About the Magnaporthe poae genome
Magnaporthe poae is the causal agent of the "summer patch" disease in Poa species, creeping bentgrass and fine-leaved fescues. Many of the affected species are important pasture plants. Others like the Kentucky bluegrass (Poa pratensis) are used as cool-season grass in home lawns, urban green spaces, parks, sports fields and gold courses. "Summer patch" symptoms become noticeable between June and September and are very similar to a necrotic ring spot which may lead to a wrong diagnosis. The disease spreads better under extended periods of humid weather and daytime high temperatures in midsummer. Magnaporthe poae infection can be controlled using disease resistant strains, adequate drainage and reduced soil compaction. If the disease is severe enough or on high end valued turf (golf greens), fungicides can be applied usually on a preventive basis. The genome of Magnaporthe poae has a size of about 39.5 Mb and contains 11,209 protein coding genes.
Picture credit: Professor Lane Tredway

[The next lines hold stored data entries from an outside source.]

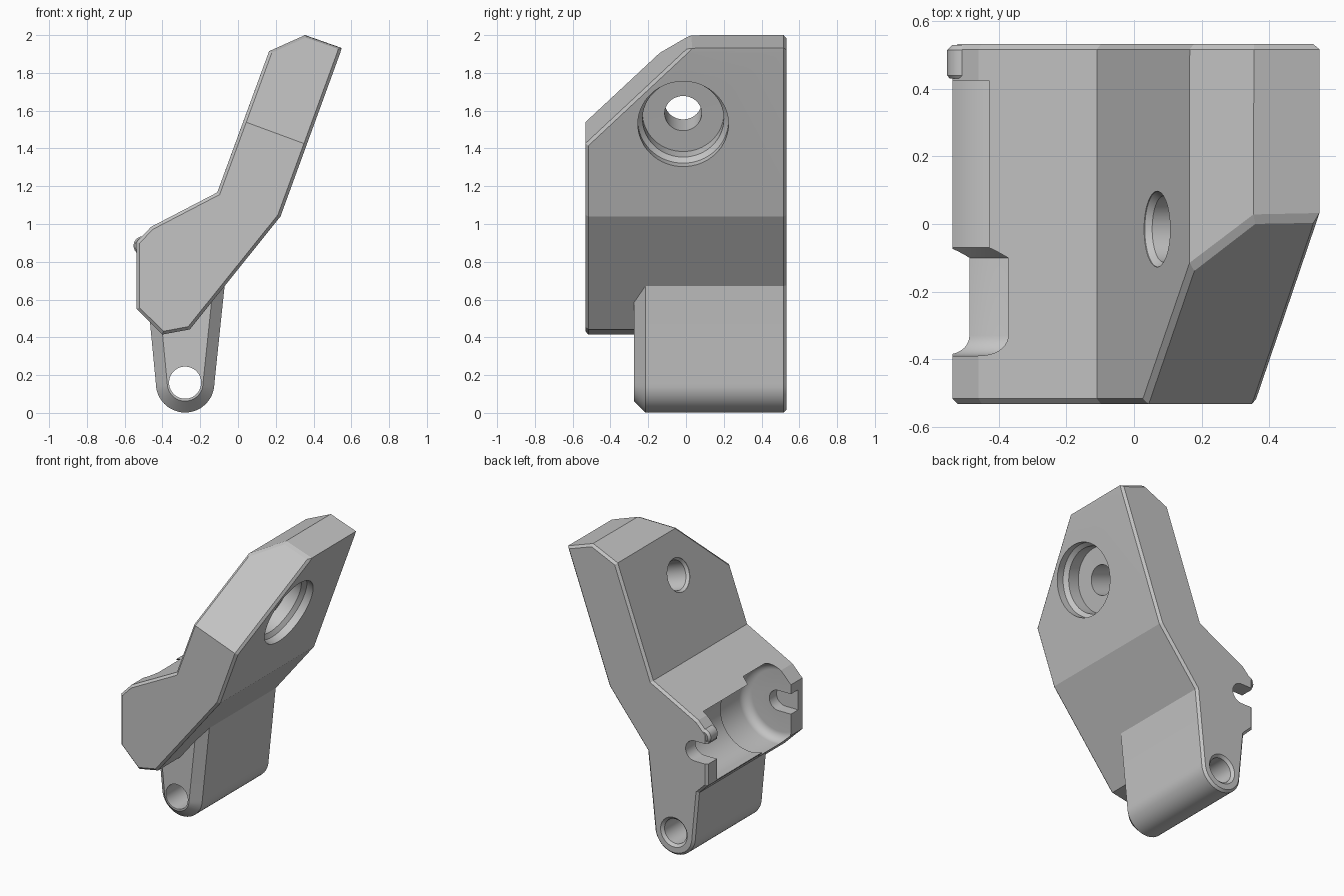
import bpy, bmesh, math
from mathutils import Vector, Matrix

if "Cube" in bpy.data.objects:
    bpy.data.objects.remove(bpy.data.objects["Cube"], do_unlink=True)

grey = bpy.data.materials.new("plain grey")
grey.use_nodes = True
color = (0.55, 0.55, 0.55, 1)
grey.diffuse_color = color
grey.node_tree.nodes["Principled BSDF"].inputs["Base Color"].default_value = color


def finish(bm, name):
    bmesh.ops.recalc_face_normals(bm, faces=bm.faces[:])
    mesh = bpy.data.meshes.new(name)
    bm.to_mesh(mesh)
    bm.free()
    mesh.materials.append(grey)
    obj = bpy.data.objects.new(name, mesh)
    bpy.context.collection.objects.link(obj)
    return obj


def prism(name, outline, y0, y1, front=0, back=0, cut=None):
    """Extrude an x-z outline along y, optionally slice it, then chamfer its rims."""
    bm = bmesh.new()
    face = bm.faces.new([bm.verts.new((x, y0, z)) for x, z in outline])
    ext = bmesh.ops.extrude_face_region(bm, geom=[face])
    moved = [v for v in ext["geom"] if isinstance(v, bmesh.types.BMVert)]
    bmesh.ops.translate(bm, verts=moved, vec=(0, y1 - y0, 0))
    # Extruding can leave the starting face behind, so make sure both ends are capped
    bmesh.ops.holes_fill(bm, edges=bm.edges[:], sides=0)
    if cut:
        geom = bm.verts[:] + bm.edges[:] + bm.faces[:]
        bmesh.ops.bisect_plane(bm, geom=geom, plane_co=cut[0],
                               plane_no=cut[1], clear_outer=True)
        rim = [e for e in bm.edges if e.is_boundary]
        bmesh.ops.holes_fill(bm, edges=rim, sides=0)
    for side, width in ((-1, front), (1, back)):
        if width:
            bmesh.ops.recalc_face_normals(bm, faces=bm.faces[:])
            bm.normal_update()
            edges = [e for e in bm.edges
                     if sum(f.normal.y * side > 0.3 for f in e.link_faces) == 1]
            bmesh.ops.bevel(bm, geom=edges, offset=width, segments=1,
                            profile=0.5, affect='EDGES')
    return finish(bm, name)


def lathe(name, profile, origin, axis, steps=64):
    """Turn a (distance, radius) profile around an axis into a closed solid."""
    bm = bmesh.new()
    turns = [math.tau * i / steps for i in range(steps)]
    rings = [[bm.verts.new((r * math.cos(a), r * math.sin(a), d)) for a in turns]
             for d, r in profile]
    for low, high in zip(rings, rings[1:]):
        for i in range(steps):
            j = (i + 1) % steps
            bm.faces.new((low[i], low[j], high[j], high[i]))
    bm.faces.new(rings[0][::-1])
    bm.faces.new(rings[-1])
    turn = Vector(axis).to_track_quat('Z', 'Y').to_matrix().to_4x4()
    bm.transform(Matrix.Translation(origin) @ turn)
    return finish(bm, name)


def arc(cx, cz, r, start, end, n=24):
    angles = [math.radians(start + (end - start) * i / n) for i in range(n + 1)]
    return [(cx + r * math.cos(a), cz + r * math.sin(a)) for a in angles]


def combine(target, other, operation):
    mod = target.modifiers.new(operation.lower(), 'BOOLEAN')
    mod.operation = operation
    mod.solver = 'EXACT'
    mod.object = other
    bpy.context.view_layer.objects.active = target
    bpy.ops.object.modifier_apply(modifier=mod.name)
    bpy.data.objects.remove(other, do_unlink=True)


# Bent arm with its front upper corner sliced off
along = Vector((0.346, 0, 0.938))
across = Vector((0.938, 0, -0.346))
slice_plane = (Vector((0.04, -0.533, 1.54)), along * 0.545 + Vector((0, -0.541, 0)))
arm = prism("bracket_arm",
            [(-0.537, 0.55), (-0.537, 0.905), (-0.46, 0.985), (-0.11, 1.167),
             (0.165, 1.915), (0.355, 2.0), (0.549, 1.932), (0.541, 1.905),
             (0.225, 1.04), (-0.255, 0.442), (-0.40, 0.415)],
            -0.533, 0.533, 0.016, 0.016, slice_plane)

# Pivot lug hanging below the rear
lug = prism("pivot_lug",
            arc(-0.28, 0.157, 0.155, 180, 360) +
            [(-0.07, 0.68), (-0.2, 0.8), (-0.40, 0.6), (-0.467, 0.49)],
            -0.275, 0.533, 0.06, 0.016)
combine(arm, lug, 'UNION')

# Rounded snap lip on the rear wall
lip = lathe("snap_lip", [(0.43, 0.042), (0.44, 0.05), (0.515, 0.05), (0.53, 0.035)],
            (-0.503, 0, 0.885), (0, 1, 0), 40)
combine(arm, lip, 'UNION')

# Stepped round pocket with a filleted front end
fillet = [(d - 0.33, r + 0.212) for d, r in arc(0, 0, 0.06, 180, 90, 9)]
pocket = lathe("pocket_cutter",
               fillet + [(-0.1, 0.272), (-0.07, 0.232), (0.425, 0.232)],
               (-0.45, 0, 0.77), (0, 1, 0))
combine(arm, pocket, 'DIFFERENCE')

# Open shaft slot through the rear wall, blind in the front wall
slot = prism("slot_cutter", [(-0.9, 0.70)] + arc(-0.44, 0.77, 0.07, -90, 90) + [(-0.9, 0.84)],
             -0.47, 0.6)
combine(arm, slot, 'DIFFERENCE')

# Pivot hole
pivot = lathe("pivot_cutter", [(-0.5, 0.085), (0.515, 0.085), (0.533, 0.103), (0.6, 0.103)],
              (-0.28, 0, 0.16), (0, 1, 0))
combine(arm, pivot, 'DIFFERENCE')

# Counterbored bolt hole square to the arm
bolt = lathe("bolt_cutter",
             [(-0.1, 0.24), (0.05, 0.24), (0.075, 0.215), (0.16, 0.215), (0.161, 0.098),
              (0.335, 0.098), (0.353, 0.112), (0.5, 0.112)],
             (0.402, -0.015, 1.53), -across)
combine(arm, bolt, 'DIFFERENCE')

bpy.ops.object.select_all(action='DESELECT')
arm.select_set(True)
bpy.context.view_layer.objects.active = arm
bpy.ops.object.shade_smooth_by_angle(angle=math.radians(12))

This species currently has no variation database. However you can process your own variants using the Variant Effect Predictor: